> **WHAT IS REQUIRED**: Please copy out the lines in the entries that contain "name".

> **EXERCISE INPUT**:
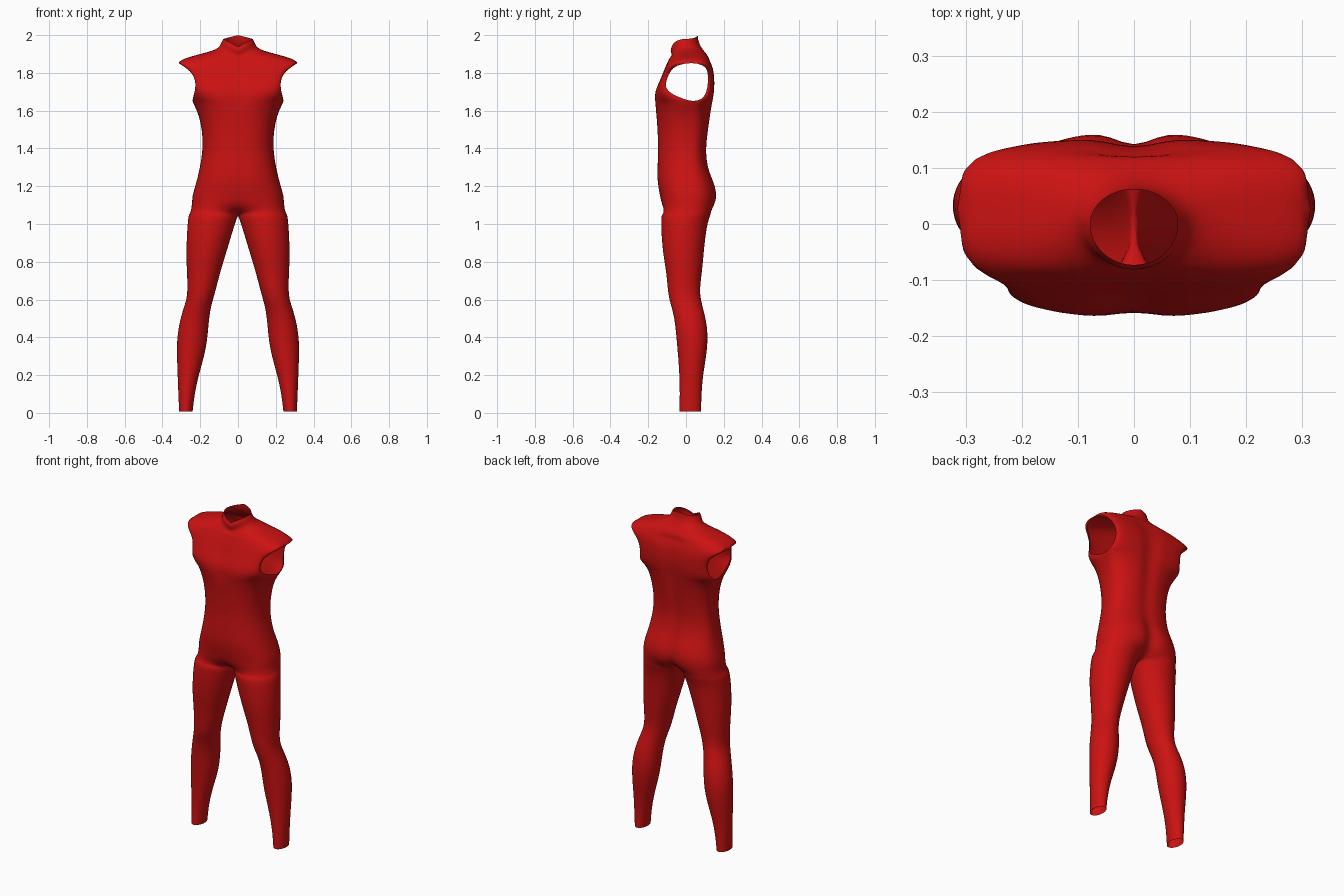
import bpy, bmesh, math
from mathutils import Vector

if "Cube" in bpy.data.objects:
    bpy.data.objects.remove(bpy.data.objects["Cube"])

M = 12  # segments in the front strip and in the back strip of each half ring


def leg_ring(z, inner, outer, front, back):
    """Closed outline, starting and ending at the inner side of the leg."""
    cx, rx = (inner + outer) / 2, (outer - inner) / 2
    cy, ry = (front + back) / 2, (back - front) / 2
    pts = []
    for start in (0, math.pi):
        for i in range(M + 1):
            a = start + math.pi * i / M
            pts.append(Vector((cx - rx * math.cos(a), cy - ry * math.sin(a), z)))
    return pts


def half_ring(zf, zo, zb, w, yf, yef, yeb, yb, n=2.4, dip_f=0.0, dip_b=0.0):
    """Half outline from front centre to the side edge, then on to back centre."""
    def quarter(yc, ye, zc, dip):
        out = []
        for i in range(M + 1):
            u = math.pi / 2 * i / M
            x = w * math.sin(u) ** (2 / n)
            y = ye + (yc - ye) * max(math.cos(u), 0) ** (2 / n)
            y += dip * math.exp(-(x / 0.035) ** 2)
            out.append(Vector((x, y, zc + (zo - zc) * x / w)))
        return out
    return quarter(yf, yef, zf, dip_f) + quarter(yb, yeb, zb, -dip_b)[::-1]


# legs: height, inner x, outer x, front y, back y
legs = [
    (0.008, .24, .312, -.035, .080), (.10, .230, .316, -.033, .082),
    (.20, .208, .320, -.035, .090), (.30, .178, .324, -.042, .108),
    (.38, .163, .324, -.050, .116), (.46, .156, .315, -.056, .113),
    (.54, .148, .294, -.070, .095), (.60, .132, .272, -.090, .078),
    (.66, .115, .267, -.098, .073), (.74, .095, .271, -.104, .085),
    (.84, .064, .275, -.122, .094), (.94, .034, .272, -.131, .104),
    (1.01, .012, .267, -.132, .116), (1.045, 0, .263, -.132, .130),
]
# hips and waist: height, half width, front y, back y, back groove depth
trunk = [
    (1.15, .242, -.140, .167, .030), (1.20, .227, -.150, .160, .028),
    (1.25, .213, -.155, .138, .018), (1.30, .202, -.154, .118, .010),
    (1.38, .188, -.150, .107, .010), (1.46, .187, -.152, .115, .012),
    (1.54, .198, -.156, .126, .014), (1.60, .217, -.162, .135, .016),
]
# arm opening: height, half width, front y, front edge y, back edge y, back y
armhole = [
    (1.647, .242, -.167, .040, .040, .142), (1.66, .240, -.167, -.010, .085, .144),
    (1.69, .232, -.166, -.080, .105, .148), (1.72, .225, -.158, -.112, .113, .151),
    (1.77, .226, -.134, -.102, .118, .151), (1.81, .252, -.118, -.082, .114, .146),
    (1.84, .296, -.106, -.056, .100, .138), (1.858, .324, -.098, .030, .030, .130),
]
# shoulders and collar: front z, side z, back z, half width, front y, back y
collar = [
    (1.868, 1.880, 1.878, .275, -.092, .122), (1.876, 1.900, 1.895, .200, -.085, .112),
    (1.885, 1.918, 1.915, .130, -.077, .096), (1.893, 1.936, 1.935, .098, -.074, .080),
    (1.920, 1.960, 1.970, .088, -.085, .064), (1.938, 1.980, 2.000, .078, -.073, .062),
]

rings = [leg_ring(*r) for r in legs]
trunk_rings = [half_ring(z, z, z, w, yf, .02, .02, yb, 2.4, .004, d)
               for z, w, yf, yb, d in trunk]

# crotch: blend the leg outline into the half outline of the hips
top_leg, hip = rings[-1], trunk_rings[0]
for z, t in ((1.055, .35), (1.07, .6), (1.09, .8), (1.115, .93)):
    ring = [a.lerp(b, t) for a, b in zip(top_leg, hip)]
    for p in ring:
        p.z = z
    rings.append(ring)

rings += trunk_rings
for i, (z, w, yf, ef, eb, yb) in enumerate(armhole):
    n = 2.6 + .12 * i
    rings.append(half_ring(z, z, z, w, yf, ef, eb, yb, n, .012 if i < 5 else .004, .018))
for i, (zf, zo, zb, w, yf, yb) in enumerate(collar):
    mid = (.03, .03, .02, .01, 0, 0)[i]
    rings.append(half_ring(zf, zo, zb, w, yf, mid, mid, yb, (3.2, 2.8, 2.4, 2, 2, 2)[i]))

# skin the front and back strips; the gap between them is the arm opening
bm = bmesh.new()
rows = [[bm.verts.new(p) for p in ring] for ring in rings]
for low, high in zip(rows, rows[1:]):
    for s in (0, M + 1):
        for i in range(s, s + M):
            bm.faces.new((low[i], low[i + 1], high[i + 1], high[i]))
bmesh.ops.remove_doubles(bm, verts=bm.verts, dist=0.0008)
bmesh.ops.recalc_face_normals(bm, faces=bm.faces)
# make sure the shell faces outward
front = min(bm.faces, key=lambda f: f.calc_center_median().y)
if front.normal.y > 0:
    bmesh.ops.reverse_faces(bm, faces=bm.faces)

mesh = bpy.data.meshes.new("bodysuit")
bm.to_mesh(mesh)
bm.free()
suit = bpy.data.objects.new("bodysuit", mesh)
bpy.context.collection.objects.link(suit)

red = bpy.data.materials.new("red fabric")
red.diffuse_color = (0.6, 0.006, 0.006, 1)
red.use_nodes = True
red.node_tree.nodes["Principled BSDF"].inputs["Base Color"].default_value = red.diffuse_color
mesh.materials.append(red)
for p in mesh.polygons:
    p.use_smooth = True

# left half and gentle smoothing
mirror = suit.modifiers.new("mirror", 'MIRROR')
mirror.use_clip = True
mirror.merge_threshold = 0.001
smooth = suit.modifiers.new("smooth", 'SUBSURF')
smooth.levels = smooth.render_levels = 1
---
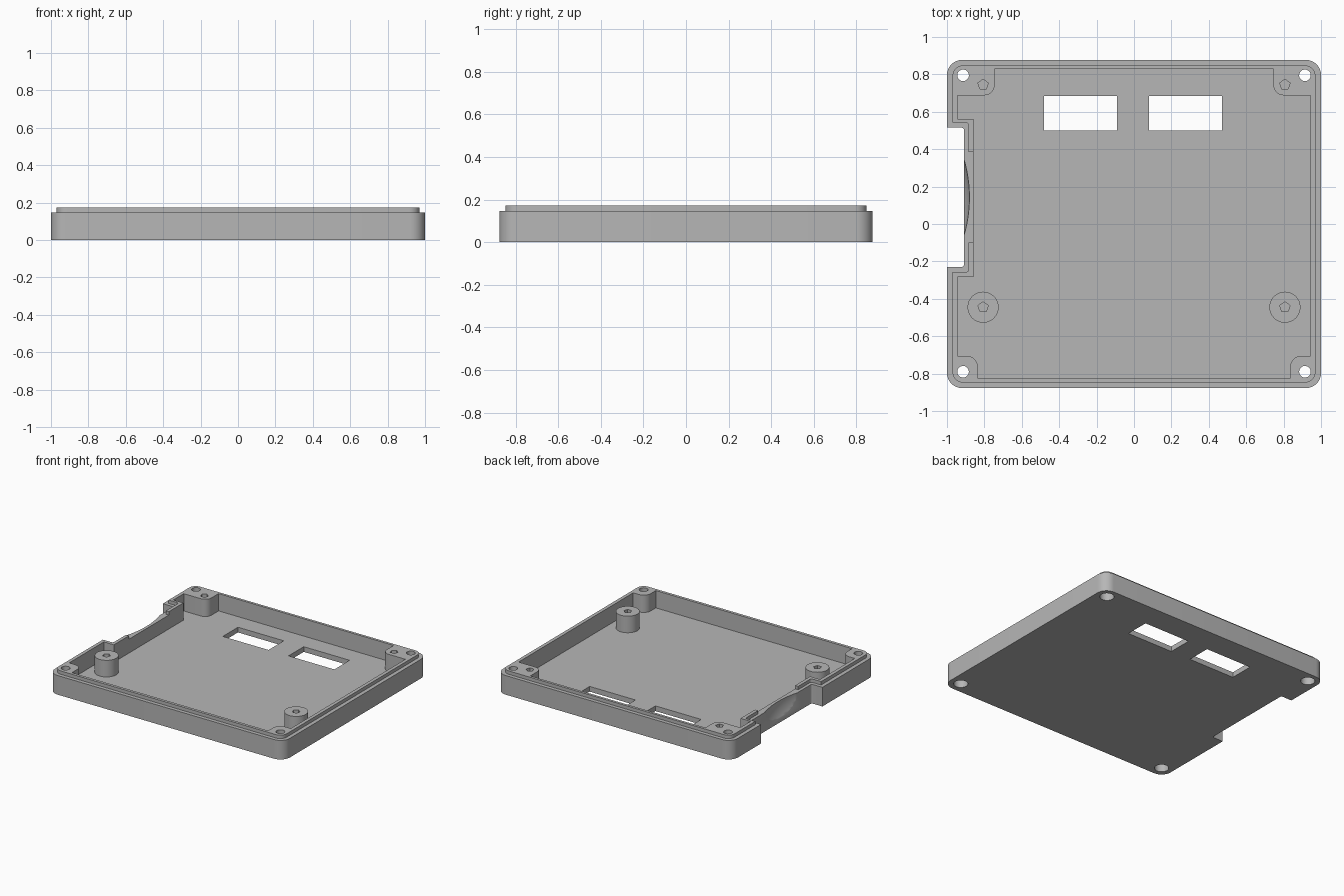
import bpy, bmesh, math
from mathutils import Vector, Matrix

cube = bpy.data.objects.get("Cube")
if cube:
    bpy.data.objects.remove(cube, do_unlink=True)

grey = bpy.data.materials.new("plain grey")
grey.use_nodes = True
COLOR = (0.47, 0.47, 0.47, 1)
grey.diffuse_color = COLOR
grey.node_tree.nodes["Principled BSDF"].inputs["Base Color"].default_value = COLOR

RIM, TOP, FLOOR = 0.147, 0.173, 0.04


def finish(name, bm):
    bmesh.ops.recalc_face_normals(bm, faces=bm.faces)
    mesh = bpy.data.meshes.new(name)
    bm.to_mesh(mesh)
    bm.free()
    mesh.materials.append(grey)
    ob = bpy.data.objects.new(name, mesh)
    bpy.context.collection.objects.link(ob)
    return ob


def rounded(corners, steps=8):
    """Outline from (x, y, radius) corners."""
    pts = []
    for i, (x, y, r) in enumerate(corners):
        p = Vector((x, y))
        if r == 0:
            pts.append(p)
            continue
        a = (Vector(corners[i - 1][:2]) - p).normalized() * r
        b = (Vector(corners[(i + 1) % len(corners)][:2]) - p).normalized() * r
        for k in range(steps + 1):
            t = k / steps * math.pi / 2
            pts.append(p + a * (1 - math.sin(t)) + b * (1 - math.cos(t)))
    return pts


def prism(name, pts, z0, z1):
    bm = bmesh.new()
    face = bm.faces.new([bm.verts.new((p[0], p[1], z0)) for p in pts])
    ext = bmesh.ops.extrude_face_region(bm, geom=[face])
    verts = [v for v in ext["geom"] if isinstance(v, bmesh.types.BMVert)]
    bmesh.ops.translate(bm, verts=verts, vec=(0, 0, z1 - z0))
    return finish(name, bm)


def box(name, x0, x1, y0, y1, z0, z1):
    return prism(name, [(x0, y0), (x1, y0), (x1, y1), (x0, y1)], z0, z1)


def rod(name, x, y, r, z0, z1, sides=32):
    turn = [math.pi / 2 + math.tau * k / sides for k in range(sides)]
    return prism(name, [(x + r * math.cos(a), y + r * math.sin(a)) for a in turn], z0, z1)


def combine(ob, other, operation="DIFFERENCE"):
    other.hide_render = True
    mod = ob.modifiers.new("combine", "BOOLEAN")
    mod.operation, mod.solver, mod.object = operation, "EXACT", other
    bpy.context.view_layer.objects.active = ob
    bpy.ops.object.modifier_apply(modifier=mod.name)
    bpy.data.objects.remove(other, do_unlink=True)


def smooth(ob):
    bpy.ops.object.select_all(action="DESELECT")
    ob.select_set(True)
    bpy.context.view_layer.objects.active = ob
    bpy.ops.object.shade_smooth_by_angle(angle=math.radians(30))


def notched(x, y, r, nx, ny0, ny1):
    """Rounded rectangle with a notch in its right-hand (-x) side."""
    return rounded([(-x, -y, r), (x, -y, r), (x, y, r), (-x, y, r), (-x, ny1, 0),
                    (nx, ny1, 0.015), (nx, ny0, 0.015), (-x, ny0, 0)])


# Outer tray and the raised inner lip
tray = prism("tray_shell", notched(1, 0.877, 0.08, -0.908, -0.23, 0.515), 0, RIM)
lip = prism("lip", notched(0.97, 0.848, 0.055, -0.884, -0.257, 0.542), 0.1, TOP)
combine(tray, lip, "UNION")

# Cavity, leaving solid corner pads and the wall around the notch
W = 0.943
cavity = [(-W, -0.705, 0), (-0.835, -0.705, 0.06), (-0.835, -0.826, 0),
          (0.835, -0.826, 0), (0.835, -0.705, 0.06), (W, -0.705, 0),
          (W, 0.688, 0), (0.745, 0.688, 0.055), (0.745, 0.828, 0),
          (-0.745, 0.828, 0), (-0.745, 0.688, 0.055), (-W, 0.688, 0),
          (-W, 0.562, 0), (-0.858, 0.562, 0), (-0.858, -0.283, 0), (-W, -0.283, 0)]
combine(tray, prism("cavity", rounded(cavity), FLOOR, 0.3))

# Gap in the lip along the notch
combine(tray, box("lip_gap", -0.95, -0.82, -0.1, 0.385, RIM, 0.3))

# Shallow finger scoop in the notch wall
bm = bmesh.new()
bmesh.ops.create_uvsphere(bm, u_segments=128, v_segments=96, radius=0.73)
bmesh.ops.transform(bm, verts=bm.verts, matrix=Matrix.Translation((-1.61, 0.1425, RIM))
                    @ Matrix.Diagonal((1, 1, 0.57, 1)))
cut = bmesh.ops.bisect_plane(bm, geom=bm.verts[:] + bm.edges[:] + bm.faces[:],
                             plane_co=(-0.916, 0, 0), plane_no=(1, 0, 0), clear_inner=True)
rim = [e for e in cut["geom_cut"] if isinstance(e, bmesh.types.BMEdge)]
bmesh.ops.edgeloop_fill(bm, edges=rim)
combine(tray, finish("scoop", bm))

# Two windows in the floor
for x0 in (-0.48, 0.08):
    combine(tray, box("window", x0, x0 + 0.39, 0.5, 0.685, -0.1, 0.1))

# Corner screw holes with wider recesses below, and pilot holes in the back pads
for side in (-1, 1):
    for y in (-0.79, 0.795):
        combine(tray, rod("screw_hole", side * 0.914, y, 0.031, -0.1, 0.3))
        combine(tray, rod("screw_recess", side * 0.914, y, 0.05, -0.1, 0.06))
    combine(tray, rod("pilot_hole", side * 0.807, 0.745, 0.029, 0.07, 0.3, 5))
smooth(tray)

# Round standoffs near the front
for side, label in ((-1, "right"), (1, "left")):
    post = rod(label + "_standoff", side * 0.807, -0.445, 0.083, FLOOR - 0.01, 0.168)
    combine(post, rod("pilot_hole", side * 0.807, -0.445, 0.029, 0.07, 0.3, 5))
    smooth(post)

> **YOUR RESPONSE**:
def finish(name, bm):
    mesh = bpy.data.meshes.new(name)
    ob = bpy.data.objects.new(name, mesh)
def prism(name, pts, z0, z1):
    return finish(name, bm)
def box(name, x0, x1, y0, y1, z0, z1):
    return prism(name, [(x0, y0), (x1, y0), (x1, y1), (x0, y1)], z0, z1)
def rod(name, x, y, r, z0, z1, sides=32):
    return prism(name, [(x + r * math.cos(a), y + r * math.sin(a)) for a in turn], z0, z1)
    bpy.ops.object.modifier_apply(modifier=mod.name)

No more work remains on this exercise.